If you have seen either of the “original” movies then you should know the basics of the story. There is a small quiet town being taken advantage of by a merciless group of bandits, this time mining for gold. They are led by the ruthless Bartholomew Bogue (Peter Sarsgaard) who uses violence and intimidation to get his way. One of the townspeople Emma Cullen (Haley Bennett) reaches out to bounty hunter/lawman Sam Chisolm (Denzel Washinton) to help them fight back against their oppressors. Sam assembles a rag tag team of hired guns to battle Bogue and his army of mercenaries. Sam manages to recruit gunslinger Josh Faraday (Chris Pratt), former military man Goodnight Robicheaux (Ethan Hawke), his partner Billy Rocks (Byung-Hun Lee), wild man Jack Horne (Vincent D’Onofrio), wanted fugitive Vasquez (Manuel Garcia-Rulfo), and Native American bow master Red Harvest (Martin Sensmeier). Knowing that they are grossly outnumbered they come up with a plan to defend the town. This brings us to the climactic battle sequence which is fun and frantic and at times very intense. For those that haven’t seen either of the originals I will not spoil it for you.
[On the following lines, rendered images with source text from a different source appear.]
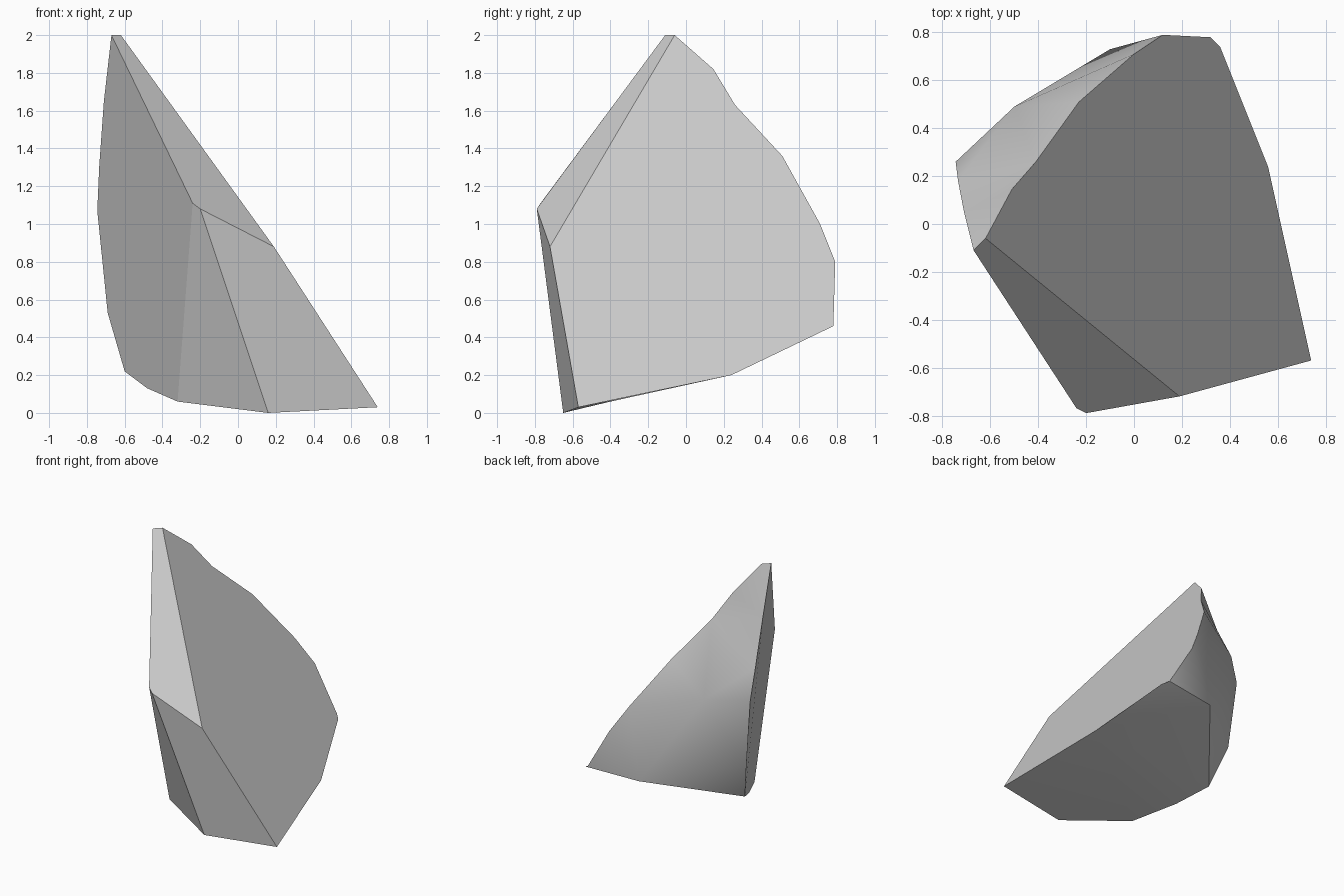
import bpy
import bmesh
import math

cube = bpy.data.objects.get("Cube")
if cube:
    bpy.data.objects.remove(cube, do_unlink=True)

# Corner points of the stone shard, grouped by the region they bound
corners = {
    # broad split face, running round from the tip
    "tip": (-.62, -.06, 2), "brow": (.19, -.72, .88), "toe": (.74, -.57, .03),
    "heel": (.56, .24, .2), "chip": (.36, .74, .44), "tail": (.32, .78, .46),
    "rim_a": (.12, .79, .8), "rim_b": (0, .71, 1), "rim_c": (-.23, .51, 1.36),
    "rim_d": (-.41, .26, 1.63), "rim_e": (-.51, .145, 1.82),
    # front ridge
    "peak": (-.67, -.11, 2), "nose": (-.24, -.77, 1.11),
    "beak": (-.2, -.79, 1.08), "foot": (.16, -.65, 0),
    # left-hand edge, from the base upwards
    "base_a": (-.32, -.4, .06), "base_b": (-.48, -.1, .13),
    "base_c": (-.6, .12, .22), "side_a": (-.69, .23, .53),
    "side_b": (-.745, .26, 1.07), "side_c": (-.735, .18, 1.3),
    "side_d": (-.71, .05, 1.65),
    # rounded back
    "back_low": (-.1, .73, .44), "back_high": (-.5, .49, 1.1),
}

# Facets, each named by the corners around it
facets = [
    # split face
    "tip brow toe heel chip tail rim_a rim_b rim_c rim_d rim_e",
    # front
    "tip peak nose beak brow",
    "beak foot toe brow",
    "nose base_a foot beak",
    # flat flank
    "peak side_d side_c side_b side_a base_c base_b base_a nose",
    # underside
    "foot base_a base_b heel toe",
    "heel base_b base_c",
    "heel base_c back_low",
    "heel back_low chip",
    "chip back_low tail",
    "back_low base_c side_a",
    # back
    "back_low side_a back_high",
    "side_a side_b back_high",
    "tail back_low rim_a",
    "rim_a back_low rim_b",
    "rim_b back_low back_high",
    "rim_b back_high rim_c",
    "rim_c back_high rim_d",
    "back_high side_c rim_d",
    "back_high side_b side_c",
    "rim_d side_c side_d",
    "rim_d side_d rim_e",
    "tip rim_e side_d peak",
]

bm = bmesh.new()
points = {name: bm.verts.new(co) for name, co in corners.items()}
for facet in facets:
    bm.faces.new([points[name] for name in facet.split()])
bmesh.ops.recalc_face_normals(bm, faces=bm.faces[:])
mesh = bpy.data.meshes.new("stone_shard")
bm.to_mesh(mesh)
bm.free()

shard = bpy.data.objects.new("stone_shard", mesh)
bpy.context.collection.objects.link(shard)

# Plain grey stone
stone = bpy.data.materials.new("grey_stone")
stone.use_nodes = True
grey = (.6, .6, .6, 1)
stone.diffuse_color = grey
stone.node_tree.nodes["Principled BSDF"].inputs["Base Color"].default_value = grey
mesh.materials.append(stone)

# Soft back, crisp breaks
bpy.ops.object.select_all(action="DESELECT")
shard.select_set(True)
bpy.context.view_layer.objects.active = shard
bpy.ops.object.shade_smooth_by_angle(angle=math.radians(28))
This movie has a lot of very good qualities to it. As I mentioned before the actors all do a wonderful job with their roles. Bogue is played masterfully by Peter Sarsgaard and his character is just begging us to hate him. Sam Chisolm is portrayed by Denzel Washington who doesn’t really do anything we haven’t seen from him before. He just delivers the rock solid performance we have come to expect. Chris Pratt also does not vary too much from his known style but its not necessarily a bad thing: he is witty, a little smug and sarcastic, but overall very likable. Ethan Hawke turns in one of the better efforts in the movie as Goodnight Robicheaux. He is emotional and very believable. Byung-Hun Lee is energetic in his action scenes as Billy Rocks. Vincent D’Onofrio turned in a surprising role as mountain man Jack Horne. He was hilarious with his one liners and his delivery. Manuel Garcia-Rulfo and Martin Sensmeier were both more than adequate in their roles. In addition to the outstanding acting in the film there were many other standout features. The set design and costumes were nearly perfect for creating an authentic old west feeling. The action sequences were all done superbly without relying on too much shaky camera work. I appreciated the comedic touches to break from the serious and sometimes slow moments as well.
This movie does not have that many negatives against it but there are a few. There are some slow moments in between the actions scenes and they happen to seem extra slow making the 133 minute run time seem even longer. The movie introduces many characters with not much back story. With so many interesting characters in this film, it would have been nice to have more background information to learn about why they are who they are. During the final shootout I had an issue with the depiction of the gatling gun being such an unstoppable force of destruction. Since gatling guns are most useful in short range situations (under 100 yards) it seems far fetched, even for a movie, that the gun could be so accurate and deadly at 400-500 yards. That obviously did not make me hate this movie but it was a detractor none the less.
Overall I quite liked this movie. It was a nice addition to the end of summer movie experience. The great actors combined with a compelling story line and fast paced action all added up to a fun day at the theaters. This modern version of a classic western earned itself a respectable 2 Apologies and I would definitely recommend it.